Election officials sorting out voter ID law
With new rules in place encouraging people to bring a picture ID to the polls when they vote in Tuesday’s election, officials in many towns are working to make the process as painless as possible.
According to a letter from Assistant Attorney General Matthew Mavrogeorge that was sent to the town of Peterborough on Oct. 16, New Hampshire law now requires ballot clerks to request that voters present photo identification when they check-in at the polling place. Types of identification that satisfy the requirement include a driver’s license from any state, even if expired; an ID card issued by the N.H. Department of Motor Vehicles; a non-driver photo ID from any state, even if expired; a U.S. armed services ID; a U.S. passport, even if expired; any other valid photo ID card issued by federal, state, county or municipal government; a valid student ID; and other photo ID deemed legitimate by the supervisors of the checklist, the moderator or the clerk.
Voters are not required to have a photo ID for this election.

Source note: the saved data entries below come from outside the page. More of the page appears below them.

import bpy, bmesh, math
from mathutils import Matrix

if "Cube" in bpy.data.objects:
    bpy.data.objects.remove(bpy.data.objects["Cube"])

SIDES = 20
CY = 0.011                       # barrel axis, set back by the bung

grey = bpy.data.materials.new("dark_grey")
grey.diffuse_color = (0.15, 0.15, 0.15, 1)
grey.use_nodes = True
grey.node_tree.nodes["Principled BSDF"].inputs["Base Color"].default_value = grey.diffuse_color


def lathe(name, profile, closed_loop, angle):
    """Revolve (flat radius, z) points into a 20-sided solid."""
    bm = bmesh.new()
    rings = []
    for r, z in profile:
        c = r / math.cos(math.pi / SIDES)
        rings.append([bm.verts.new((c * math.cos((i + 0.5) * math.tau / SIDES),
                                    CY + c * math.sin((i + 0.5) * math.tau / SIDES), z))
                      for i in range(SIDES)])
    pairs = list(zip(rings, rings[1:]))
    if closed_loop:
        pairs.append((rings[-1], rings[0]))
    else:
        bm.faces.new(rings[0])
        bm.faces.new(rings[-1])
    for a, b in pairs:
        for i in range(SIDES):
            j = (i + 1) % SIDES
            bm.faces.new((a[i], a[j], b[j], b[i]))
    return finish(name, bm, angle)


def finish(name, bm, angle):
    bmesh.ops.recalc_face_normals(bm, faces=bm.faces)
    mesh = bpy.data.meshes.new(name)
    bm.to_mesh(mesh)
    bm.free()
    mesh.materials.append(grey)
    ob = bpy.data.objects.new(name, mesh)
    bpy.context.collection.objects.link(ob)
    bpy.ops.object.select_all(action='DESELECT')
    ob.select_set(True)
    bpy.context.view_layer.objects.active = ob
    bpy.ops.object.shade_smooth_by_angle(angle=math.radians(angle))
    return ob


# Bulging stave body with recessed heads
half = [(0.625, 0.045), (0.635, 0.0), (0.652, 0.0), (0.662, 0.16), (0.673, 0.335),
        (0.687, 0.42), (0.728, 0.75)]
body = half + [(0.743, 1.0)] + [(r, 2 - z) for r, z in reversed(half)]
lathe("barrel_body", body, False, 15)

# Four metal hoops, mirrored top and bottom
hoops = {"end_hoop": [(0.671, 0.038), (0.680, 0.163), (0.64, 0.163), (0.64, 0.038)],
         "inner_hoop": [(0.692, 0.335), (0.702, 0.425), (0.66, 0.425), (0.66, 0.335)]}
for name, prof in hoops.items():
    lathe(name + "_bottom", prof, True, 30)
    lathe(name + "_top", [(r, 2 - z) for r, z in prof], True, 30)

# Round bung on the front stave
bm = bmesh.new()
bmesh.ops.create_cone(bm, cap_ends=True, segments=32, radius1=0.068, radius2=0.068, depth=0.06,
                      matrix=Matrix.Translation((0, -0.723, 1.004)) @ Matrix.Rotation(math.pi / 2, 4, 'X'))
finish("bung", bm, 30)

“If a voter does not have sufficient photo identification, he or she is still able to vote and have their ballot counted with all other ballots on Election Day so long as they sign a challenged vote affidavit,” Mavrogeorge wrote. He recommended that a “No Photo ID” table be place near the entrance to the polls so voters who need to fill out an affidavit can do so before getting into the check-in line.
“Under no circumstances should a voter be turned away at the time and place of check-in for failing to present sufficient photo identification,” Mavrogeorge wrote. “If a voter does not present photo identification when checking in to vote, they should not be told to go get such identification in order to vote. Rather, they must be given the opportunity to sign a challenged voter affidavit.”
Another alternative to signing a challenged voter affidavit, in which a voter swears to his or her identity under penalty for voter fraud, is for the person’s identity to be verified by the moderator, a supervisor of the checklist, or the town clerk, but not by a ballot clerk.
During a Tuesday meeting with the Select Board, Peterborough Town Clerk Linda Guyette said voters would be met at either entrance to the Town House by an election official, who would ask if they have a photo ID. Those who don’t will be directed to a table where challenged voter affidavits can be filled out and then they can join the check-in line.
Guyette said if someone had no photo ID and refused to fill out a challenged voter affidavit, they would be directed to the moderator, but they might not be allowed to vote.
In an email to the Ledger-Transcript on Wednesday, Jaffrey Town Clerk Maria Chamberlain said a recent Superior Court ruling that blocked new voter registration requirements has caused some confusion. Earlier this month, a Strafford County Superior Court judge ordered the Secretary of State’s Office to remove a paragraph about residency laws from the voter registration form. That ruling was in response to challenges from college students and civil liberties groups. On Monday, the N.H. Supreme Court declined to reconsider its earlier refusal to block that lower court ruling. But the court case only applies to voter registration and has no impact on the check-in process at the polls.
“The requirement for voters to show ID is in effect,” Chamberlain wrote. “ A voter who does not possess a valid ID may vote on Nov. 6, if they execute an affidavit or have their identity verified by the moderator, clerk, or supervisor of the checklist. Voters with questions are encouraged to contact their municipal clerk or moderator. “
Dublin Town Clerk Jeannine Dunne said Wednesday that a separate table will be set up for those who need to sign affidavits.
“We’re hoping things will go smoothly. Not everyone knows about the new law. But in a small town like Dublin, we should be fine.”